The colorful historical figure Hugh O’Neill, the chief of an Irish clan as well as the British Earl of Tyrone, would swing both ways: He was a loyal subject to the British throne when he liked, and a renegade who led soldiers to fight for Irish freedom against the crown. The celebrated late Irish playwright Brian Friel, in his 1988 play “Making History,” paints O’Neill as a tempestuous, spotty commander with a young wife who, in the end, is the smart one.
This O’Neill is nicely realized by the emphatic portrayal of Ethan Lipkin in the co-production of “Making History” from the Irish Heritage Theatre and Plays and Players. O’Neill is the play’s main character and because Lipkin’s persuasive acting outshines much of what’s around him, the character becomes even more striking in director Peggy Mecham’s production. The evening is uneven if engaging, a glimpse into history from the late 1500s when the British were being attacked by Irish fighters in ambushes and skirmishes, with the official help of Spanish soldiers O’Neill recruited.
The timeframe is not listed in the program, nor are the play’s various settings – both would be a help in understanding what we’re seeing. O’Neill’s family and warrior background is spelled out in the “Making History” script, but only in its last minutes and as a sort of catch-up to the action we’ve been seeing. That’s when Peter Lombard, Ireland’s bishop primate, calms down a restless O’Neill – by this time in exile in Rome – by reading him the O’Neill history the bishop’s been writing for years.
The bishop is played by John Cannon as a demure and quiet man who looks the part. But he’s so quiet that what he says sometimes is lost, and so demure it’s puzzling why a character like O’Neill should put up with him. Even so, the bishop has a key role here – “Making History” is not just about O’Neill’s attempts to turn the tide of British colonization. It’s about making history, literally, the way the bishop attempts it. In his hands, writing history is not only about truth, it’s about spin. The play acknowledges both factors as a part of writing historical accounts, and leaves it up to us to reconcile them.

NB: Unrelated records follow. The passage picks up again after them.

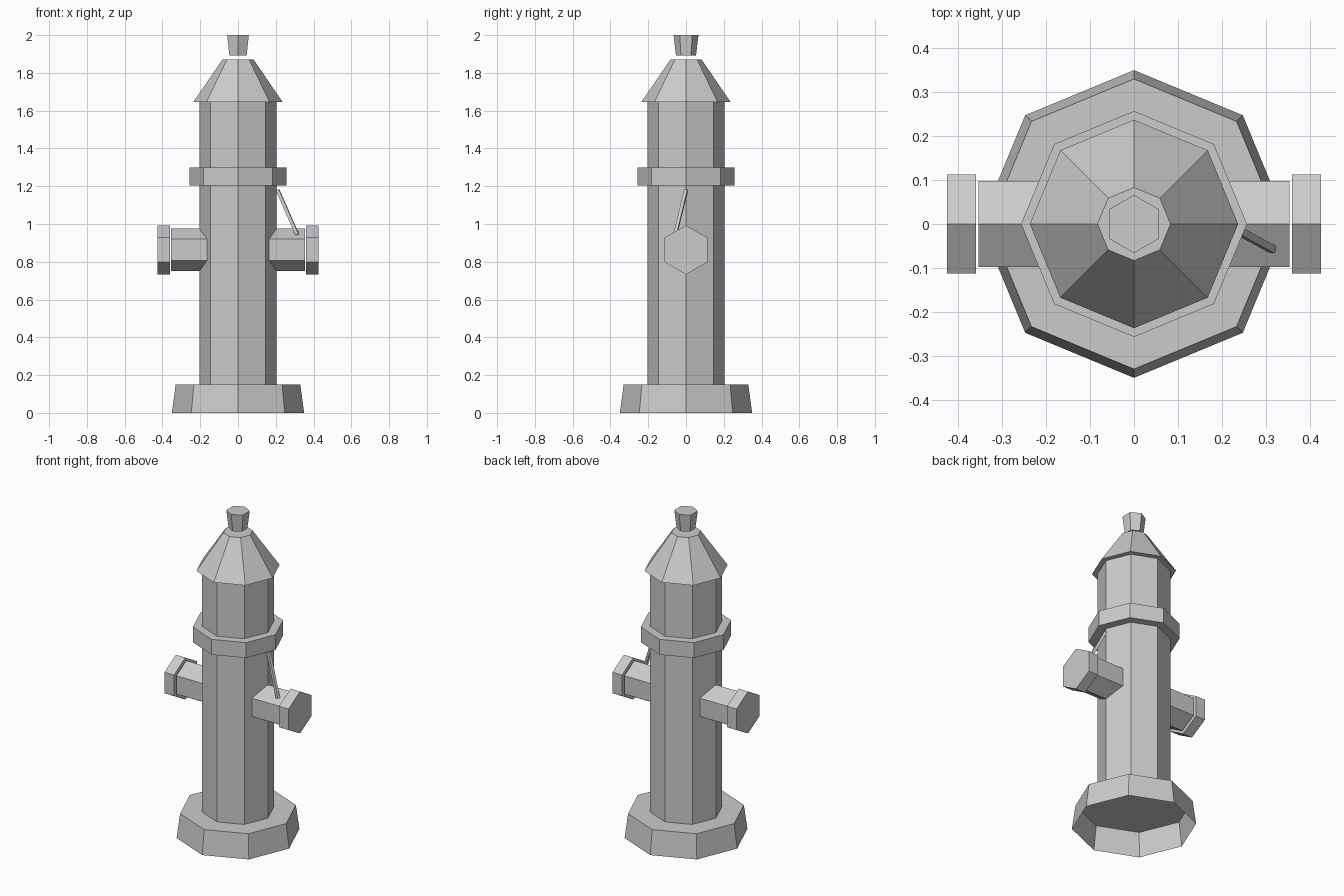
import bpy
from math import pi
from mathutils import Vector

if "Cube" in bpy.data.objects:
    bpy.data.objects.remove(bpy.data.objects["Cube"])


def prism(name, sides, r1, r2, a, b, spin=0.0, cap=True):
    """Faceted (tapered) prism running from point a to point b, first vertex turned by spin."""
    a, b = Vector(a), Vector(b)
    axis = b - a
    bpy.ops.mesh.primitive_cone_add(vertices=sides, radius1=r1, radius2=r2, depth=axis.length)
    ob = bpy.context.object
    ob.name = ob.data.name = name
    ob.location = (a + b) / 2
    ob.rotation_mode = 'QUATERNION'
    q = Vector((0, 0, 1)).rotation_difference(axis.normalized())
    spin_q = Vector((0, 0, 1)).to_track_quat('Z', 'Y')
    from mathutils import Quaternion
    spin_q = Quaternion((0, 0, 1), spin)
    ob.rotation_quaternion = q @ spin_q
    return ob


# Base skirt, hollow underneath
base = prism("base", 8, 0.35, 0.33, (0, 0, 0), (0, 0, 0.15))
import bmesh
bm = bmesh.new()
bm.from_mesh(base.data)
bottom = [f for f in bm.faces if f.normal.z < -0.9]
bmesh.ops.delete(bm, geom=bottom, context='FACES_ONLY')
bm.to_mesh(base.data)
bm.free()

# Barrel, collar and bonnet
prism("barrel", 8, 0.205, 0.205, (0, 0, 0.15), (0, 0, 1.65))
prism("collar", 8, 0.257, 0.257, (0, 0, 1.205), (0, 0, 1.30))
prism("bonnet", 8, 0.237, 0.083, (0, 0, 1.645), (0, 0, 1.87))

# Operating nut, floating slightly above the bonnet
prism("top_nut", 6, 0.053, 0.066, (0, 0, 1.892), (0, 0, 2.0))

# Side outlets with caps
Z = 0.863
for side, s in (("right", 1), ("left", -1)):
    prism(side + "_outlet", 6, 0.113, 0.113, (s * 0.1, 0, Z), (s * 0.354, 0, Z), pi / 2)
    prism(side + "_outlet_cap", 6, 0.13, 0.13, (s * 0.36, 0, Z), (s * 0.425, 0, Z), pi / 2)

# Thin retaining rod from barrel to right outlet
prism("retaining_rod", 4, 0.012, 0.012, (0.21, 0.0, 1.18), (0.314, -0.057, 0.943))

This theme – who gets to tell your story and how they tell it – is also an underpinning of the musical “Hamilton,” and much more dynamically. Friel’s “Making History” solidly makes its points, though, as it takes us through O’Neill’s plotting along with the archbishop, his private secretary (a nice turn by Bob Weick) and his unlikely pal, the Earl of Tryconnell (overacted as a goofball by Kevin Rodden). The play then moves on to O’Neill’s relationship to his wife (Stephanie Iozzia), the sister of one of his enemies. That relationship seems genuine and deep, as does the bond between his wife and her sister (Melissa Amilani), from a family loyal to the British. The credible performances of the two women in the roles strengthen the production.
Some scene changes were long when I saw “Making History” at last weekend’s opening, but the lovely recorded Irish music – also unattributed in the program – was pleasant in the interims. Not so great was the person who walked back and forth repeatedly behind Teddy Mosoeanu’s set on stage-right throughout the second act. There’s a large gap in that set, and whoever it was filled it. To my distraction.–“Making History,” co-produced by Irish Heritage Theatre and Plays and Players, runs through June 10 at Plays & Players, on Delancey Place between 17th and 18th Streets. www.irishheritagetheatre.org.